I’ve recently learned about Charity: Water, a small New York-based charity that works to provide clean, safe water for people who do not have enough. Charity: Water was founded in 2006, only five years ago. It has a private group of supporters that funds all of its administrative expenses, so 100% of public donations go to providing water for people who need it. It even pays PayPal and credit card transfer fees for the money donated to it, ensuring that the full amount of donations goes to those who need it.
Charity: Water’s philosophy and communications share in the simplicity of its vision: they are clean, straightforward, direct, honest. The web page is a model of clarity, and communications on social networking sites such as Facebook and (especially) Twitter (@charitywater) get right to the work that they do. The founder, Scott Harrison, is a marketing professional and a contrarian in today’s overhyped, overheated, overly colorful, busy, manipulative, celebrity-obsessed and stimulation-soaked sales and marketing world. He has built a charity that makes innovative and effective use of the Internet and especially social networking media to spread the word and raise money, using sometimes astonishing ideas (“Give up your birthday” campaign, anyone?) that, on second thought, should have been obvious. So why didn’t somebody else think of them and use them first? I’m trying to figure that one out. :-)
Before I donate to a new charity, I normally would check it out with Charity Navigator, an organization that rates charities based on how much money goes to their work and how effective they are. Charity Navigator has not yet reviewed Charity: Water, however, so I was forced to do the footwork myself.
Fortunately it was easy, largely because Charity: Water makes it easy for people to find information. Their mission, history, founders, list of board members, and financial information are all easily found and clearly marked. Annual reports and audit reports are posted as compressed PDFs. The annual reports are attractive, well written, informative, and well-organized, and non-accountants can read the audit reports without severe brain strain, which is impressive. ;) In 2009, the charity also added a survey of average salaries in New York charitable organizations to the list, allowing people to look at how the salaries paid to their employees compare to those paid to others at charities of similar sizes in the same area.
A Google search turned up quite a bit of additional information about Charity: Water, none of it bad or troubling. The first page of results were mostly of Charity: Water web pages and social media locations. There’s an August 2009 article by Katie Couric on the CBS News site. There are articles on Bloomberg, CNet, Discovery, the New York Times, TechCrunch, Technorati, and plenty of other news sites and blogs. Just today Lee Schneider posted an article about the group on Huffington Post, which has a number of earlier articles on it as well. Businesses post about Charity: Water on their own web sites. See what Apple Computers, in particular, has to say about the organization’s use of Apple technology. Although Charity Navigator is lagging, a number of other non-profit sites and non-profit rating groups have posted about it as well.

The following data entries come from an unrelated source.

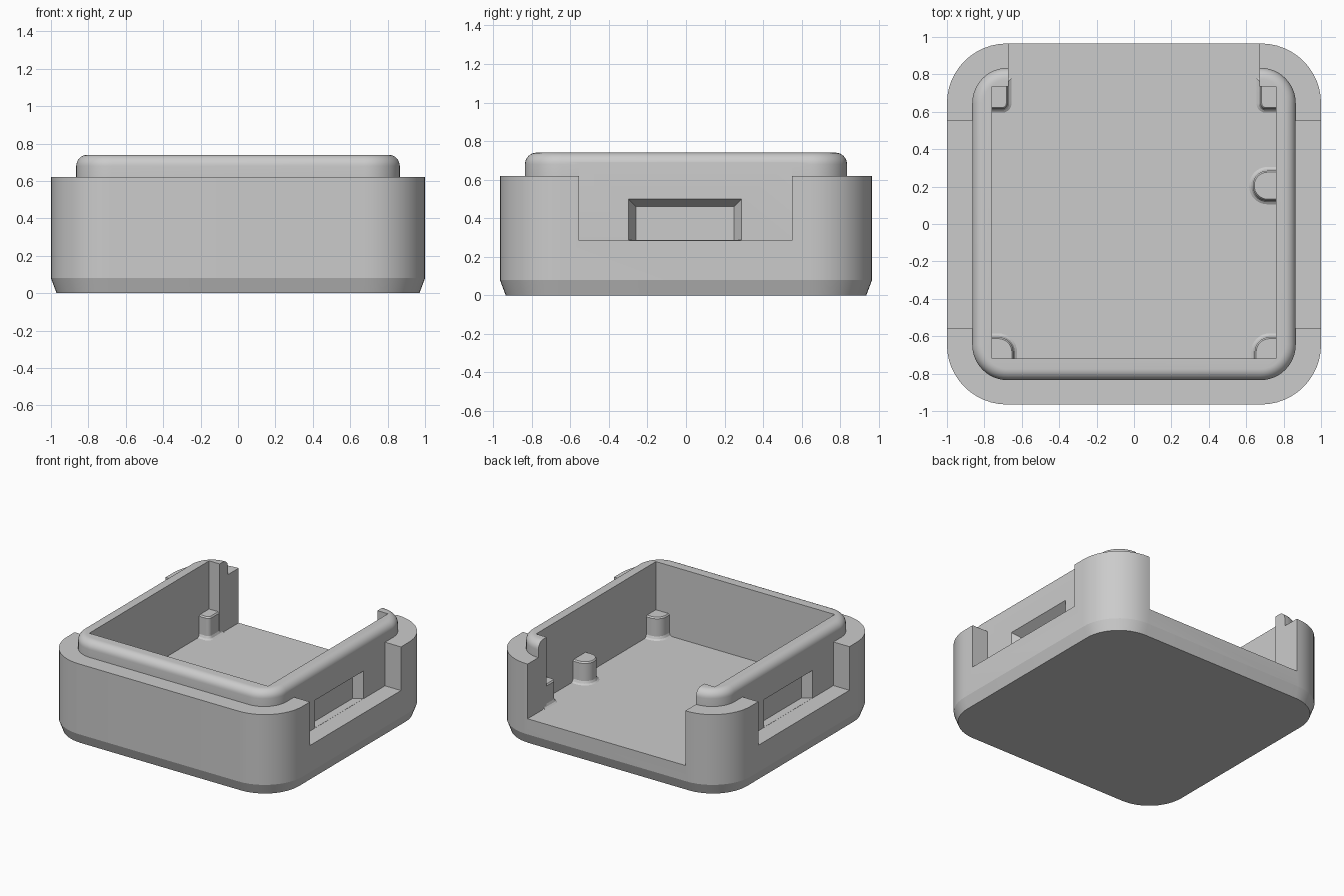
import bpy, bmesh
from math import sin, cos, pi, radians

cube = bpy.data.objects.get("Cube")
if cube:
    bpy.data.objects.remove(cube, do_unlink=True)

grey = bpy.data.materials.new("plain grey")
grey.use_nodes = True
COLOUR = (0.6, 0.6, 0.6, 1)
grey.diffuse_color = COLOUR
grey.node_tree.nodes["Principled BSDF"].inputs["Base Color"].default_value = COLOUR

FLOOR = 0.2


def rounded_rect(x0, x1, y0, y1, radii, z, steps=12):
    """Ring of points; radii run from the +x+y corner anticlockwise."""
    ring = []
    corners = [(x1, y1, -1, -1), (x0, y1, 1, -1), (x0, y0, 1, 1), (x1, y0, -1, 1)]
    for i, ((x, y, sx, sy), r) in enumerate(zip(corners, radii)):
        if r == 0:
            ring.append((x, y, z))
            continue
        for k in range(steps + 1):
            a = (i + k / steps) * pi / 2
            ring.append((x + sx * r + r * cos(a), y + sy * r + r * sin(a), z))
    return ring


def loft(name, rings):
    """Closed solid through rings of equal length."""
    bm = bmesh.new()
    loops = [[bm.verts.new(p) for p in ring] for ring in rings]
    n = len(loops[0])
    for a, b in zip(loops, loops[1:]):
        for i in range(n):
            j = (i + 1) % n
            bm.faces.new((a[i], a[j], b[j], b[i]))
    bm.faces.new(loops[0][::-1])
    bm.faces.new(loops[-1])
    bmesh.ops.recalc_face_normals(bm, faces=bm.faces)
    mesh = bpy.data.meshes.new(name)
    bm.to_mesh(mesh)
    bm.free()
    mesh.materials.append(grey)
    obj = bpy.data.objects.new(name, mesh)
    bpy.context.collection.objects.link(obj)
    return obj


def activate(obj):
    bpy.ops.object.select_all(action='DESELECT')
    obj.select_set(True)
    bpy.context.view_layer.objects.active = obj


def cut(target, cutter):
    cutter.hide_render = True
    mod = target.modifiers.new("cut", 'BOOLEAN')
    mod.operation, mod.solver, mod.object = 'DIFFERENCE', 'EXACT', cutter
    activate(target)
    bpy.ops.object.modifier_apply(modifier=mod.name)
    bpy.data.objects.remove(cutter, do_unlink=True)


def smooth(obj):
    activate(obj)
    bpy.ops.object.shade_smooth_by_angle(angle=radians(14))


def box_ring(hx, hy, r, z):
    return rounded_rect(-hx, hx, -hy, hy, [r] * 4, z)


# Outer shell with bottom chamfer, ledge and rounded upper rim
rings = [box_ring(0.97, 0.935, 0.29, 0), box_ring(1, 0.965, 0.32, 0.08),
         box_ring(1, 0.965, 0.32, 0.62), box_ring(0.865, 0.835, 0.19, 0.62)]
ROUND = 0.06
for k in range(9):
    a = k / 8 * pi / 2
    inset = ROUND * (1 - cos(a))
    rings.append(box_ring(0.865 - inset, 0.835 - inset, 0.19 - inset,
                          0.74 - ROUND + ROUND * sin(a)))
shell = loft("tray_body", rings)

# Inner cavity, open through the back
plan = [(-0.76, -0.72), (0.76, -0.72), (0.76, 0.735), (0.67, 0.735),
        (0.67, 1.2), (-0.67, 1.2), (-0.67, 0.735), (-0.76, 0.735)]
cut(shell, loft("cavity_cutter", [[(x, y, z) for x, y in plan] for z in (FLOOR, 1)]))

# Side recesses, each with a tapered pocket in its inner wall
for s in (1, -1):
    cut(shell, loft("recess_cutter", [
        [(s * x, -0.555, z) for x, z in profile] and
        [(s * x, y, z) for x, z in profile]
        for profile in [((0.864, 0.285), (1.2, 0.285), (1.2, 0.7), (0.864, 0.7))]
        for y in (-0.555, 0.55)]))
    cut(shell, loft("pocket_cutter", [
        [(s * x, y0, 0.286), (s * x, y1, 0.286), (s * x, y1, top), (s * x, y0, top)]
        for x, y0, y1, top in ((0.8, -0.26, 0.25, 0.46), (0.9, -0.32, 0.31, 0.52))]))
smooth(shell)


def support(name, x0, x1, y0, y1, radii):
    """Small post on the floor with a flared foot and softened top."""
    rings = []
    for z, grow in ((FLOOR - 0.02, 0.02), (FLOOR, 0.02), (FLOOR + 0.008, 0.008),
                    (FLOOR + 0.025, 0), (0.36, 0), (0.37, -0.008)):
        rings.append(rounded_rect(x0 - grow, x1 + grow, y0 - grow, y1 + grow,
                                  [r + grow if r else 0 for r in radii], z, 8))
    smooth(loft(name, rings))


# Corner supports and one rounded support on the side wall
support("front_support_left", 0.645, 0.79, -0.75, -0.605, [0, 0.08, 0, 0])
support("front_support_right", -0.79, -0.645, -0.75, -0.605, [0.08, 0, 0, 0])
support("back_support_left", 0.675, 0.79, 0.615, 0.76, [0, 0, 0.03, 0])
support("back_support_right", -0.79, -0.675, 0.615, 0.76, [0, 0, 0, 0.03])
support("side_support", 0.635, 0.775, 0.125, 0.285, [0, 0.079, 0.079, 0])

The Wikipedia article on Charity: Water is one of the few less-than-stellar items on the list. At the top of the article a big note appears indicating that Wikipedia believes that a “major contributor” to the article has a “close association” with Charity: Water. The article itself reads as if it was written by somebody at the charity. If that’s true, Charity: Water should ‘fess up and get rid of the thing already, okay? :-) But it’s not at all unlikely that the culprit was an overzealous supporter rather than an official representative; Charity: Water has plenty of zealous supporters.
My conclusion: this charity is doing work that deserves my support and that of other people. I’ve added it to the list of charities in my bill pay service, and it will receive monthly donations.
Although I am impressed with Charity: Water, however, I didn’t write this blog primarily to promote it. I wrote it to encourage everybody to PLAN YOUR GIVING instead of simply dropping donations in a Salvation Army Christmas barrel and “giving at the office” via some large charity aggregator like United Way. Taking the time to plan how you donate pays back in how effective your donations are, how much enjoyment you get out of donating, and how much more likely you are to support innovative groups that are doing genuinely useful, cool stuff, like Charity: Water and like so many others innovative and committed small charities.